Tracking Meltwater Far into the North

In one of the two new papers, Ian Fenty of NASA’s Jet Propulsion Laboratory, Pasadena, California, and coauthors tracked water up the west coast to see how how it changed as it interacted with hundreds of melting coastal glaciers. They found that in northwest Greenland, cold and fresh water flowing into glacial fjords from the melting surface of the ice sheet is cooling the warmer subsurface water, which circulates clockwise around the island. In one instance, evidence for meltwater-cooled waters was found in fjords 100 miles (160 kilometers) downstream from its source. Fenty noted, “This is the first time we’ve documented glacier meltwater significantly impacting ocean temperatures so far downstream. That shows meltwater can play an important role in determining how much ocean heat ultimately reaches Greenland’s glaciers.”

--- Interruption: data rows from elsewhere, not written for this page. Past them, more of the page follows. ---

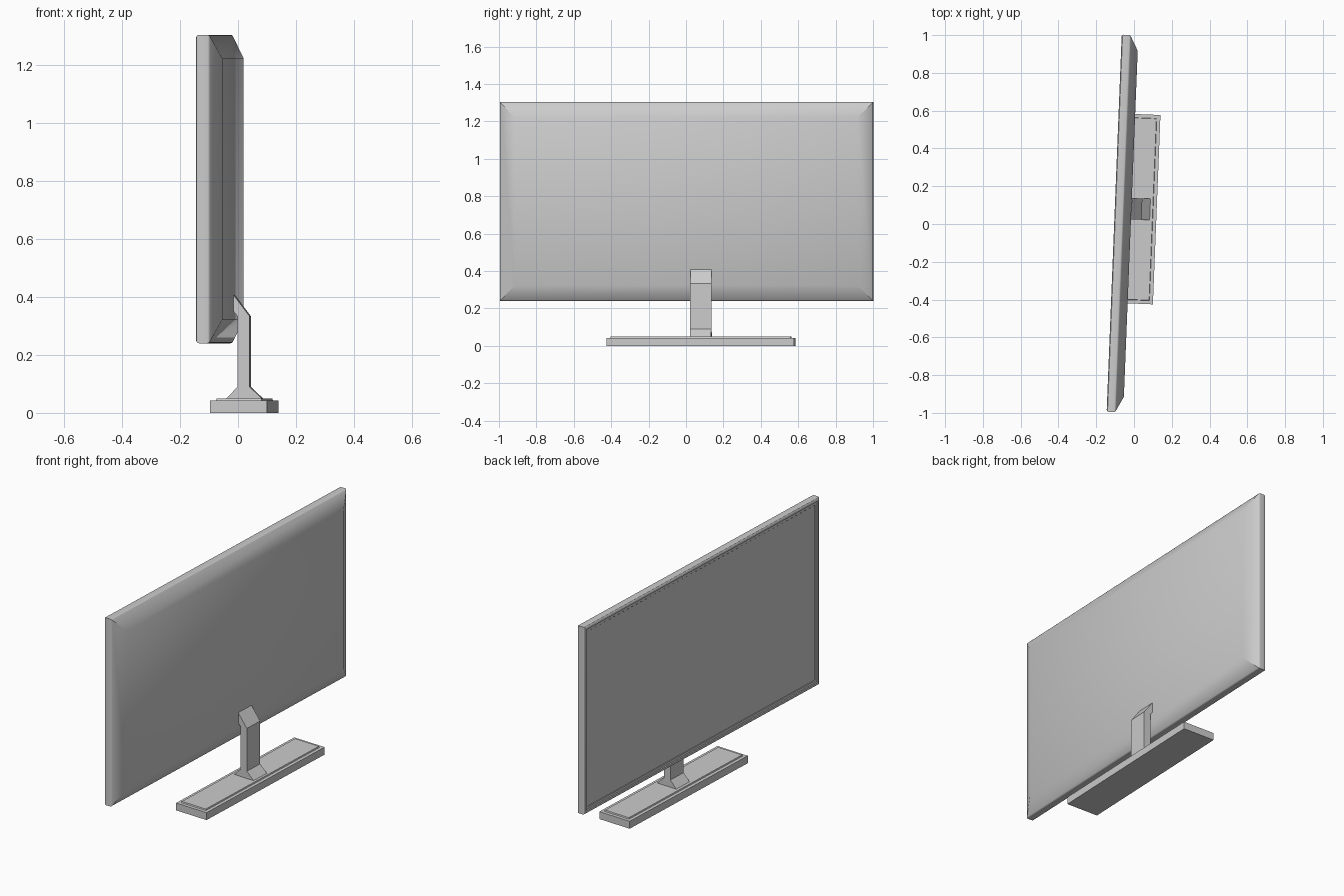
import bpy, bmesh, math
from mathutils import Matrix

old = bpy.data.objects.get("Cube")
if old:
    bpy.data.objects.remove(old, do_unlink=True)

TURN = Matrix.Rotation(-0.04, 4, 'Z')   # whole model is turned slightly

grey = bpy.data.materials.new("grey_plastic")
grey.use_nodes = True
COLOR = (0.6, 0.6, 0.6, 1)
grey.diffuse_color = COLOR
grey.node_tree.nodes["Principled BSDF"].inputs["Base Color"].default_value = COLOR


def finish(name, bm, smooth=None):
    bmesh.ops.recalc_face_normals(bm, faces=bm.faces)
    bmesh.ops.transform(bm, matrix=TURN, verts=bm.verts)
    mesh = bpy.data.meshes.new(name)
    bm.to_mesh(mesh)
    bm.free()
    mesh.materials.append(grey)
    obj = bpy.data.objects.new(name, mesh)
    bpy.context.collection.objects.link(obj)
    if smooth:
        bpy.ops.object.select_all(action='DESELECT')
        obj.select_set(True)
        bpy.context.view_layer.objects.active = obj
        bpy.ops.object.shade_smooth_by_angle(angle=math.radians(smooth))
    return obj


def skin(bm, rings):
    """Bridge matching vertex rings and cap both ends."""
    rings = [[bm.verts.new(p) for p in ring] for ring in rings]
    n = len(rings[0])
    for a, b in zip(rings, rings[1:]):
        for i in range(n):
            j = (i + 1) % n
            bm.faces.new((a[i], a[j], b[j], b[i]))
    bm.faces.new(rings[0])
    bm.faces.new(rings[-1])


# Display: nested rectangles, from the recessed screen round to the back panel
def frame(inset, x):
    y, low, high = 0.999 - inset, 0.24 + inset, 1.303 - inset
    return [(x, -y, low), (x, y, low), (x, y, high), (x, -y, high)]


def arc(inset, x, r, start, end, steps=3):
    """Rounded rim corner as (inset, x) pairs."""
    angles = [math.radians(start + (end - start) * k / steps) for k in range(steps + 1)]
    return [(inset - r * math.cos(a), x + r * math.sin(a)) for a in angles]


profile = [(0.036, -0.098), (0.034, -0.1), (0.02, -0.1), (0.018, -0.105)]
profile += arc(0.01, -0.095, 0.01, -90, 0)
profile += arc(0.01, -0.066, 0.01, 0, 62)
profile += [(0.082, -0.017)]
bm = bmesh.new()
skin(bm, [frame(*p) for p in profile])
finish("display_panel", bm, 30)

# Stand neck: side profile with flared foot, extruded across its width
side = [(-0.0165, 0.407), (0.039, 0.333), (0.039, 0.09), (0.085, 0.046),
        (-0.044, 0.046), (-0.003, 0.09), (-0.003, 0.333), (-0.0165, 0.35)]
bm = bmesh.new()
skin(bm, [[(x, y, z) for x, z in side] for y in (0.024, 0.137)])
finish("stand_neck", bm)


# Stand base: slab with a thin raised plate on top
def slab(inset, z):
    x0, x1, y0, y1 = -0.079 + inset, 0.117 - inset, -0.421 + inset, 0.582 - inset
    return [(x0, y0, z), (x1, y0, z), (x1, y1, z), (x0, y1, z)]


bm = bmesh.new()
skin(bm, [slab(0, 0), slab(0, 0.042), slab(0.019, 0.042), slab(0.021, 0.049)])
finish("stand_base", bm)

The OMG data have enough detail that researchers are beginning to pinpoint the ice-loss risk for individual glaciers along the coast, according to OMG Principal Investigator Josh Willis of JPL. “Without OMG, we wouldn’t be able to conclude that Upernavik Glacier is vulnerable to ocean warming, whereas Cornell Glacier is less vulnerable,” he said.

Improving Maps Used to Project Sea Level Rise

In the second paper, lead author Mathieu Morlighem of the University of California-Irvine (UCI), used the OMG surveys to refine and improve maps of the bedrock under some of the west coast glaciers. Glaciologists worldwide use these and other maps in modeling the rate of ice loss in Greenland and projecting future losses.

A coastal glacier’s response to a warming climate depends heavily not only on the depth of the seafloor in front of it, as explained above, but on the shape of the bedrock below it. Before OMG, virtually the only measurements Morlighem had of these critical landscapes were long, narrow strips of data collected along flight lines of research aircraft, sometimes tens of miles inland (upstream) from a glacier’s ocean front. He has been estimating the shape of the bedrock outside of the flight lines with the help of other data such as ice flow speeds, but has had no good way to check how accurate his estimates are at the coastline.

Morlighem noted, “OMG [data are] not only improving our knowledge of the ocean floor, they’re improving our knowledge of the topography of the land, too.” This is because the campaign’s seafloor survey revealed features under the ocean, such as troughs cut by glaciers during the last ice age, that must continue upstream under the glacial ice. Therefore, Morlighem said, “By having OMG’s measurements close to the ice front, I can tell whether what I thought about the bed topography is correct or not.” Morlighem was pleasantly surprised to discover that 90 percent of the glacier depths he had estimated were within 160 feet (50 meters) of the actual depths recorded by the OMG survey.

The two papers are available online:

 

Source: NASA, February 9, 2017.

About Kay Whatley 1775 Articles
Kay Whatley serves as Editor and Reporter with The Grey Area News. Kay is a published author with over 20 years of experience in the publishing industry. Kay Whatley is wife to Frank Whatley, founder of The Grey Area™ newspaper and The Grey Area News online news website.